▶ EXERCISE DESCRIPTION: Repeat each line of the listing exactly as written.

▶ GIVEN RECORDS:
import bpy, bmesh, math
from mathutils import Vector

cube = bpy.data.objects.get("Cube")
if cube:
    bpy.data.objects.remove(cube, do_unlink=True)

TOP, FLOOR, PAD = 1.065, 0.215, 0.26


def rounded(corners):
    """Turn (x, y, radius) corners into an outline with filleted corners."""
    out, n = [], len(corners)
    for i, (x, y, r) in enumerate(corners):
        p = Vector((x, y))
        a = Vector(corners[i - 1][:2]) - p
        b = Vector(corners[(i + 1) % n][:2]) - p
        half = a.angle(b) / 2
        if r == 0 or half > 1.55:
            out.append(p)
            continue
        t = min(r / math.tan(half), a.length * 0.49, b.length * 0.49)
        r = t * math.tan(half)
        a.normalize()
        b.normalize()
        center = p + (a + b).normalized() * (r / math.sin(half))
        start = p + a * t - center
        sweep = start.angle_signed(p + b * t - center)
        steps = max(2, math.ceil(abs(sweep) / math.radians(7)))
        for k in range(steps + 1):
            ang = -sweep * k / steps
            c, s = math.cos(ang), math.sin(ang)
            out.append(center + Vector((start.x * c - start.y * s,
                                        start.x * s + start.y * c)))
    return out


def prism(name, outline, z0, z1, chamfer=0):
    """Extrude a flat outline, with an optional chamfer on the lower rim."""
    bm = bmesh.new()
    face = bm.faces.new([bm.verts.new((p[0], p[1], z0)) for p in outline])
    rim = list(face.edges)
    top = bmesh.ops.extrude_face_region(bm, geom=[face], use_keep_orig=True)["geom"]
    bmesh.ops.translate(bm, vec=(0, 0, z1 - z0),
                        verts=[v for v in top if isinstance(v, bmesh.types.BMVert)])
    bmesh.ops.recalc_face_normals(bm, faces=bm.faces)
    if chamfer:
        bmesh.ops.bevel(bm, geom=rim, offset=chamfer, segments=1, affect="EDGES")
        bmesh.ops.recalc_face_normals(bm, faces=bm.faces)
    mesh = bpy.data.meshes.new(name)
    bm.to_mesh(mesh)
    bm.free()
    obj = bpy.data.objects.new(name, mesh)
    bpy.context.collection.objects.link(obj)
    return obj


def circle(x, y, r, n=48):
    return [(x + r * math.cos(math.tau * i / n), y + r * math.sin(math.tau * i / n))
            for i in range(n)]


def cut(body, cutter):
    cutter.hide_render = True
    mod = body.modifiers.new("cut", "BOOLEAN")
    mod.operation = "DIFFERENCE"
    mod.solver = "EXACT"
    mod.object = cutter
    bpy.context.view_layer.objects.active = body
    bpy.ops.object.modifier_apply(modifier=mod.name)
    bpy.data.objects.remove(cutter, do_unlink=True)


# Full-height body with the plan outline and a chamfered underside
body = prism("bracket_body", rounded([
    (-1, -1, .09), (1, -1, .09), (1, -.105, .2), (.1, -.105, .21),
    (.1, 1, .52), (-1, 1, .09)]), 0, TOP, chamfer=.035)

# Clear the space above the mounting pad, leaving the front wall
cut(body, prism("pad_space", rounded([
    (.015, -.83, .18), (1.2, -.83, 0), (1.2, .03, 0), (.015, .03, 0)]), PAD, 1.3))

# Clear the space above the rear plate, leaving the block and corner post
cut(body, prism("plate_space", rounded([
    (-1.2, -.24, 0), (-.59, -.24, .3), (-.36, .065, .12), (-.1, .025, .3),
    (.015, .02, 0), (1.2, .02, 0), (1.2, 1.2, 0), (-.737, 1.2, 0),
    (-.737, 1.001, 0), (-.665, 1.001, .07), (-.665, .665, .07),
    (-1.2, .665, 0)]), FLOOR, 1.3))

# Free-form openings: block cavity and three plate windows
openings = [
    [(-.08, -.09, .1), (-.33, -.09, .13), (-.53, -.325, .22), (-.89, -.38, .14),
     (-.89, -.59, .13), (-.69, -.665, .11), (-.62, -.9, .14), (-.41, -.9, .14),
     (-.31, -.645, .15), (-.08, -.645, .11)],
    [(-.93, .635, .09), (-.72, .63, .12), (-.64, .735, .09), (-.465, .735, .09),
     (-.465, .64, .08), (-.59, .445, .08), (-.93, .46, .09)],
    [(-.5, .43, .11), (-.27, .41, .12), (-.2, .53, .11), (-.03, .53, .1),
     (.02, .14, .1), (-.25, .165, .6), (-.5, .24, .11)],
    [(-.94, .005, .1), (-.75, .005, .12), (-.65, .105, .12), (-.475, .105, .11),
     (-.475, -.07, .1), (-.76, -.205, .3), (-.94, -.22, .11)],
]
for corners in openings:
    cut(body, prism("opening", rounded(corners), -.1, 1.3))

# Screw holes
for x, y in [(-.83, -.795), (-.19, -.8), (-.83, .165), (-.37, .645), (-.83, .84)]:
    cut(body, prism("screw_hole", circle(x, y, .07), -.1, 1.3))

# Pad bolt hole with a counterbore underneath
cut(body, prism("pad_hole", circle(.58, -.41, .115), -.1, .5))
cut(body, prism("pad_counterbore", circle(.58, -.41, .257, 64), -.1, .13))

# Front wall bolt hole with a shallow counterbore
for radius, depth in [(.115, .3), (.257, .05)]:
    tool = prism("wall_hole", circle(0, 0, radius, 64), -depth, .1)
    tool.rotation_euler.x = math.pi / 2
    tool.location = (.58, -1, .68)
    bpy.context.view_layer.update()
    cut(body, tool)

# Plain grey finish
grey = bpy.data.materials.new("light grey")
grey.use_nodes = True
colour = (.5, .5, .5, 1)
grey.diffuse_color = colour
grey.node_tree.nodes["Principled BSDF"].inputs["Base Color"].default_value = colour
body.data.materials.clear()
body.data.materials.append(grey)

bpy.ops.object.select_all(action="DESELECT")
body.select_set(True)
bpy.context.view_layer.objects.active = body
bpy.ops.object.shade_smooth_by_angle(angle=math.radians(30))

▶ ANSWER FOR THIS EXERCISE:
import bpy, bmesh, math
from mathutils import Vector

cube = bpy.data.objects.get("Cube")
if cube:
    bpy.data.objects.remove(cube, do_unlink=True)

TOP, FLOOR, PAD = 1.065, 0.215, 0.26


def rounded(corners):
    """Turn (x, y, radius) corners into an outline with filleted corners."""
    out, n = [], len(corners)
    for i, (x, y, r) in enumerate(corners):
        p = Vector((x, y))
        a = Vector(corners[i - 1][:2]) - p
        b = Vector(corners[(i + 1) % n][:2]) - p
        half = a.angle(b) / 2
        if r == 0 or half > 1.55:
            out.append(p)
            continue
        t = min(r / math.tan(half), a.length * 0.49, b.length * 0.49)
        r = t * math.tan(half)
        a.normalize()
        b.normalize()
        center = p + (a + b).normalized() * (r / math.sin(half))
        start = p + a * t - center
        sweep = start.angle_signed(p + b * t - center)
        steps = max(2, math.ceil(abs(sweep) / math.radians(7)))
        for k in range(steps + 1):
            ang = -sweep * k / steps
            c, s = math.cos(ang), math.sin(ang)
            out.append(center + Vector((start.x * c - start.y * s,
                                        start.x * s + start.y * c)))
    return out


def prism(name, outline, z0, z1, chamfer=0):
    """Extrude a flat outline, with an optional chamfer on the lower rim."""
    bm = bmesh.new()
    face = bm.faces.new([bm.verts.new((p[0], p[1], z0)) for p in outline])
    rim = list(face.edges)
    top = bmesh.ops.extrude_face_region(bm, geom=[face], use_keep_orig=True)["geom"]
    bmesh.ops.translate(bm, vec=(0, 0, z1 - z0),
                        verts=[v for v in top if isinstance(v, bmesh.types.BMVert)])
    bmesh.ops.recalc_face_normals(bm, faces=bm.faces)
    if chamfer:
        bmesh.ops.bevel(bm, geom=rim, offset=chamfer, segments=1, affect="EDGES")
        bmesh.ops.recalc_face_normals(bm, faces=bm.faces)
    mesh = bpy.data.meshes.new(name)
    bm.to_mesh(mesh)
    bm.free()
    obj = bpy.data.objects.new(name, mesh)
    bpy.context.collection.objects.link(obj)
    return obj


def circle(x, y, r, n=48):
    return [(x + r * math.cos(math.tau * i / n), y + r * math.sin(math.tau * i / n))
            for i in range(n)]


def cut(body, cutter):
    cutter.hide_render = True
    mod = body.modifiers.new("cut", "BOOLEAN")
    mod.operation = "DIFFERENCE"
    mod.solver = "EXACT"
    mod.object = cutter
    bpy.context.view_layer.objects.active = body
    bpy.ops.object.modifier_apply(modifier=mod.name)
    bpy.data.objects.remove(cutter, do_unlink=True)


# Full-height body with the plan outline and a chamfered underside
body = prism("bracket_body", rounded([
    (-1, -1, .09), (1, -1, .09), (1, -.105, .2), (.1, -.105, .21),
    (.1, 1, .52), (-1, 1, .09)]), 0, TOP, chamfer=.035)

# Clear the space above the mounting pad, leaving the front wall
cut(body, prism("pad_space", rounded([
    (.015, -.83, .18), (1.2, -.83, 0), (1.2, .03, 0), (.015, .03, 0)]), PAD, 1.3))

# Clear the space above the rear plate, leaving the block and corner post
cut(body, prism("plate_space", rounded([
    (-1.2, -.24, 0), (-.59, -.24, .3), (-.36, .065, .12), (-.1, .025, .3),
    (.015, .02, 0), (1.2, .02, 0), (1.2, 1.2, 0), (-.737, 1.2, 0),
    (-.737, 1.001, 0), (-.665, 1.001, .07), (-.665, .665, .07),
    (-1.2, .665, 0)]), FLOOR, 1.3))

# Free-form openings: block cavity and three plate windows
openings = [
    [(-.08, -.09, .1), (-.33, -.09, .13), (-.53, -.325, .22), (-.89, -.38, .14),
     (-.89, -.59, .13), (-.69, -.665, .11), (-.62, -.9, .14), (-.41, -.9, .14),
     (-.31, -.645, .15), (-.08, -.645, .11)],
    [(-.93, .635, .09), (-.72, .63, .12), (-.64, .735, .09), (-.465, .735, .09),
     (-.465, .64, .08), (-.59, .445, .08), (-.93, .46, .09)],
    [(-.5, .43, .11), (-.27, .41, .12), (-.2, .53, .11), (-.03, .53, .1),
     (.02, .14, .1), (-.25, .165, .6), (-.5, .24, .11)],
    [(-.94, .005, .1), (-.75, .005, .12), (-.65, .105, .12), (-.475, .105, .11),
     (-.475, -.07, .1), (-.76, -.205, .3), (-.94, -.22, .11)],
]
for corners in openings:
    cut(body, prism("opening", rounded(corners), -.1, 1.3))

# Screw holes
for x, y in [(-.83, -.795), (-.19, -.8), (-.83, .165), (-.37, .645), (-.83, .84)]:
    cut(body, prism("screw_hole", circle(x, y, .07), -.1, 1.3))

# Pad bolt hole with a counterbore underneath
cut(body, prism("pad_hole", circle(.58, -.41, .115), -.1, .5))
cut(body, prism("pad_counterbore", circle(.58, -.41, .257, 64), -.1, .13))

# Front wall bolt hole with a shallow counterbore
for radius, depth in [(.115, .3), (.257, .05)]:
    tool = prism("wall_hole", circle(0, 0, radius, 64), -depth, .1)
    tool.rotation_euler.x = math.pi / 2
    tool.location = (.58, -1, .68)
    bpy.context.view_layer.update()
    cut(body, tool)

# Plain grey finish
grey = bpy.data.materials.new("light grey")
grey.use_nodes = True
colour = (.5, .5, .5, 1)
grey.diffuse_color = colour
grey.node_tree.nodes["Principled BSDF"].inputs["Base Color"].default_value = colour
body.data.materials.clear()
body.data.materials.append(grey)

bpy.ops.object.select_all(action="DESELECT")
body.select_set(True)
bpy.context.view_layer.objects.active = body
bpy.ops.object.shade_smooth_by_angle(angle=math.radians(30))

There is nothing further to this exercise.